typically, i do four warmup sets and then get after that shit. if i stretch, i do it after squatting..never before.


I warm up with the bar to get the groove down, if I notice something is off I'll take care of it before continuing. Lots of times its tight hammies so I'll go and do a couple of sets of leg curls (LIGHT, 12-15 reps, not to failure at all) just to get some blood moving in them. Makes it easier to stretch them IMO.


Foam rolling and stretching are staples in my pre squatting routine. I also do stretching/mobility exercises through 2-3 light sets to make sure I'm ready.

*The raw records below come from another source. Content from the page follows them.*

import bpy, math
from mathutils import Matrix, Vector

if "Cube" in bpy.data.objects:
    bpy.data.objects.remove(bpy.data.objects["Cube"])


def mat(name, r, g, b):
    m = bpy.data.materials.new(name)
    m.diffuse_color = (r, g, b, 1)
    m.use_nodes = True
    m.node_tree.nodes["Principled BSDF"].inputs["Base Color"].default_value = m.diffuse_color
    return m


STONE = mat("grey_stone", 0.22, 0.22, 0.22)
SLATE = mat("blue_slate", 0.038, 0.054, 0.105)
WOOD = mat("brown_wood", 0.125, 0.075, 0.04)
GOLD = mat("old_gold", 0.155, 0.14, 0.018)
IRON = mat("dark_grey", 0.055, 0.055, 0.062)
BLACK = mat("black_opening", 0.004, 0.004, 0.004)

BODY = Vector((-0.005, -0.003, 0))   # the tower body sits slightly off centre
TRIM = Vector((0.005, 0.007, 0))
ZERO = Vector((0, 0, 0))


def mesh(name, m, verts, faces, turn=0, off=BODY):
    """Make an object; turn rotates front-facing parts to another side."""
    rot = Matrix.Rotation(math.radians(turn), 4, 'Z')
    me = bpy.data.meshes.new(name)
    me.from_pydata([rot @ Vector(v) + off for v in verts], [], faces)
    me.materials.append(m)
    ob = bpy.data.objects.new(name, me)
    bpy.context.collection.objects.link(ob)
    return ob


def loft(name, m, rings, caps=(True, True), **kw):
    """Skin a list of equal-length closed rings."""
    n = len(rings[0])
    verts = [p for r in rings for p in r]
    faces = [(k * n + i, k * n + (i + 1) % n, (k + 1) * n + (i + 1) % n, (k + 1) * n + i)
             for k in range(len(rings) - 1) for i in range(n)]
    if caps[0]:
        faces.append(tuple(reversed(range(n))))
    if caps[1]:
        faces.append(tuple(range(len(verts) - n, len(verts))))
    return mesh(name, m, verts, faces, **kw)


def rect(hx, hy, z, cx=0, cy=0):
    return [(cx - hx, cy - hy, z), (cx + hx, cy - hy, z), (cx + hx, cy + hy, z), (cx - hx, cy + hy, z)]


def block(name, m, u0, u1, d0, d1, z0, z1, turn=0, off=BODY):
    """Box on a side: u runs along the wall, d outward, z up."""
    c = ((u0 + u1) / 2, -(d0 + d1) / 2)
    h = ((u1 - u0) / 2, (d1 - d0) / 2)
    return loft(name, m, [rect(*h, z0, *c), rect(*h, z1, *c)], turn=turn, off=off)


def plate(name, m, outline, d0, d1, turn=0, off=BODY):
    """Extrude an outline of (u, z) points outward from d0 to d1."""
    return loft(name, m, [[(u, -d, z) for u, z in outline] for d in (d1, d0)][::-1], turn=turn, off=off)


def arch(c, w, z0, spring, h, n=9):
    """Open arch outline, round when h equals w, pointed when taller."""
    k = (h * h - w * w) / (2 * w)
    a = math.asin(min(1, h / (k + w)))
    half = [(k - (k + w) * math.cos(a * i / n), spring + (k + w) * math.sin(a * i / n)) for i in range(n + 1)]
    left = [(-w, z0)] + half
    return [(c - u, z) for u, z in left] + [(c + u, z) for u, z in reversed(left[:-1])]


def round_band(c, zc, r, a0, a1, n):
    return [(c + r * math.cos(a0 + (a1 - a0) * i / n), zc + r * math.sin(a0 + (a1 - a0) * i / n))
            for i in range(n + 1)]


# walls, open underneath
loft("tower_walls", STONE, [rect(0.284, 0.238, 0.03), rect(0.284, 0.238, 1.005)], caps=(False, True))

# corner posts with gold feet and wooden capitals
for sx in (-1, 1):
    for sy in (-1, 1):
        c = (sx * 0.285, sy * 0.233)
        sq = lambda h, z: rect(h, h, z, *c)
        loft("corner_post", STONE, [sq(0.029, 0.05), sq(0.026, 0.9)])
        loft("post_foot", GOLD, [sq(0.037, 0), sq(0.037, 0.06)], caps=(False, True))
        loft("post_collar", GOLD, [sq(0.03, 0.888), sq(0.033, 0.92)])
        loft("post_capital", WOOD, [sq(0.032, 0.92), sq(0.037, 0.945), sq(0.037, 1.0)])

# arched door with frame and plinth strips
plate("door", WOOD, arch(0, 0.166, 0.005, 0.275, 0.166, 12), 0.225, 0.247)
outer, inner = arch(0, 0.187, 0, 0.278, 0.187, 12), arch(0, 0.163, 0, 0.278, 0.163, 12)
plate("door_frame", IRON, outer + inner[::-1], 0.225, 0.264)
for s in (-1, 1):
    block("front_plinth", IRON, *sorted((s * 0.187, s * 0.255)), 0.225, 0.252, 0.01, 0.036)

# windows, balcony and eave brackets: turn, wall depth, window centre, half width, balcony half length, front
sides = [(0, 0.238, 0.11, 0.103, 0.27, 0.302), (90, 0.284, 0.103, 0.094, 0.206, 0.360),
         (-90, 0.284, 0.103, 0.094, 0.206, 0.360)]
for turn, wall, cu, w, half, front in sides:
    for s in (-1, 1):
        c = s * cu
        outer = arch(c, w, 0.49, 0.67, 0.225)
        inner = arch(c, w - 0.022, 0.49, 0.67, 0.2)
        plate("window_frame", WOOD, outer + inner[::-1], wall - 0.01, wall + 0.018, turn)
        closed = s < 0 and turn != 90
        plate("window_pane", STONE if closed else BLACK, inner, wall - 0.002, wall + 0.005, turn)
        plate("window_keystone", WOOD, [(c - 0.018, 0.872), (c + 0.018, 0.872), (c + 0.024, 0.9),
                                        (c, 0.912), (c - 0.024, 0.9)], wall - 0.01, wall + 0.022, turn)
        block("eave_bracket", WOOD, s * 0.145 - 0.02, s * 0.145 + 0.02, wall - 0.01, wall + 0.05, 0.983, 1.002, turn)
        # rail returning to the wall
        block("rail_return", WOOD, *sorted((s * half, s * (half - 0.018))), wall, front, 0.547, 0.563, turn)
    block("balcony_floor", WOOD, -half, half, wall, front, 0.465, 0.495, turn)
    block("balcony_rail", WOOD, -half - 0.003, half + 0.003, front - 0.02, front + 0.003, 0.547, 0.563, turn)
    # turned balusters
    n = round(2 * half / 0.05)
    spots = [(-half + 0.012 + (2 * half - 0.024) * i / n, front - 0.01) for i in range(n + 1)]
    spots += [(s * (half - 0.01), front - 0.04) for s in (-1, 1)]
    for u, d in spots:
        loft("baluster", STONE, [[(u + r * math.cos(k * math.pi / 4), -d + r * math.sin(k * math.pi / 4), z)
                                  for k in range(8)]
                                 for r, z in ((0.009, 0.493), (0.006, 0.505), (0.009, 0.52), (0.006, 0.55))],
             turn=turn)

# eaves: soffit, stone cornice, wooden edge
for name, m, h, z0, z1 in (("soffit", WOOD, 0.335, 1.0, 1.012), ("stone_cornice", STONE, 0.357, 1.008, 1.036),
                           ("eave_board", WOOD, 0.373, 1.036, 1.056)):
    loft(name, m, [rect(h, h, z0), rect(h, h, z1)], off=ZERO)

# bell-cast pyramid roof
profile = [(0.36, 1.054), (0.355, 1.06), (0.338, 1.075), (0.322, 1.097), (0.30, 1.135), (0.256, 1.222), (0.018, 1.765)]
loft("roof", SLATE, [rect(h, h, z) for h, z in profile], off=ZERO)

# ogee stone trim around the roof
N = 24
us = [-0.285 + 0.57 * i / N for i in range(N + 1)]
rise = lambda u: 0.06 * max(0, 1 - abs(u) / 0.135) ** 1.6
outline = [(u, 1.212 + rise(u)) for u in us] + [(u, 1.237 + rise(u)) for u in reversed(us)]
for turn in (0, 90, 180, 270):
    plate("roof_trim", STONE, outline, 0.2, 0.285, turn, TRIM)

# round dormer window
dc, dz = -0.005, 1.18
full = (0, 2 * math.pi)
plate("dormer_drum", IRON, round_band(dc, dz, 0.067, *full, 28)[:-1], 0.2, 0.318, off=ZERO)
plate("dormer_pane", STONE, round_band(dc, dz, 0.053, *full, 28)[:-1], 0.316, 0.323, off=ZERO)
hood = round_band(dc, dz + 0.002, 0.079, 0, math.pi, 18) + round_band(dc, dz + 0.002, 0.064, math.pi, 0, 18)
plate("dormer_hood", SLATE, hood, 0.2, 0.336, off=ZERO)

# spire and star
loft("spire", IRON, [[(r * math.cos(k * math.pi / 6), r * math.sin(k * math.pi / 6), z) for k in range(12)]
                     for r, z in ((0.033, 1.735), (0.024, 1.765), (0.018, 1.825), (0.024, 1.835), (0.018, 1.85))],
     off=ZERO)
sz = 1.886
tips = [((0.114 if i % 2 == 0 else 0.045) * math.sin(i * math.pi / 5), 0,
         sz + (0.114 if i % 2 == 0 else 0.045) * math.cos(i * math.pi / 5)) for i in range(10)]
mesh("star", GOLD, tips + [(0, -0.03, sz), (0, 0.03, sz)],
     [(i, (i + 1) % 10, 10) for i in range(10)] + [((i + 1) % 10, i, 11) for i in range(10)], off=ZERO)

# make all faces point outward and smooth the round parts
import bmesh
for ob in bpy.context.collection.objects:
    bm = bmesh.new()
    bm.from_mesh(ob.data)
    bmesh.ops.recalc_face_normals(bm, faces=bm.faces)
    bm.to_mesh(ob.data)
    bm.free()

I definitely spend more time preparing to squat than actually squatting, but at my height (6'4), it's the only way I've been able to maintain the ROM I'm looking for.


This is my preferred way of approaching lifting in general. It seems that stretching makes me weaker if I do it before a set.


I know there is a lot of evidence suggesting that static stretching pre-workout makes you weaker, and I believe it, but I can absolutely not squat with anywhere near good form if I don't stretch out my hips, groin, and hams intensely. Hopefully in the near future i will have enough permanent flexibility to do a lighter warmup.




Wait so its a 'decent video' but its also 'fucking sweet'??? How is that possible!?! lol

But on a serious note... I will always stretch (more of a dynamic stretch) foam roll and do some hip mobility stuff before I do lower body workouts. It helps wit my tight hips.

Then I'll make sure and do a set with the bar, a set with 135 (maybe two sets) and then one more warm up set with 185.... just to get the blood flowing and get in the grove for my squatting.


I've been avoiding the squat because of the intense lower back pain it creates for me the next day. I don't think flexibility has anything to do with it since I can easily go below vertical with light weight. I've had a couple of trainers watch me squat and they cannot see me doing anything wrong. Has anyone else experienced this kind of restriction and how did you overcome it? I know this is holding me back from achieving the gains I want to make. Aside from this aggravating issue I have no other joint or pain issues to speak of but I can barely roll out of bed the next day due to lower back pain after I squat. Any advice would be appreciated.


I really like the "3rd world squat" for improving lower body flexibility. Try doing 60 second holds of that a few times everyday in addition to whatever else you're doing working on getting your back straighter and straighter every time you do it. Worked wonders for me/my clients/workout partners.


Kingbeef - can you elaborate on "3rd world squat?" I've never heard of it.


Post a video.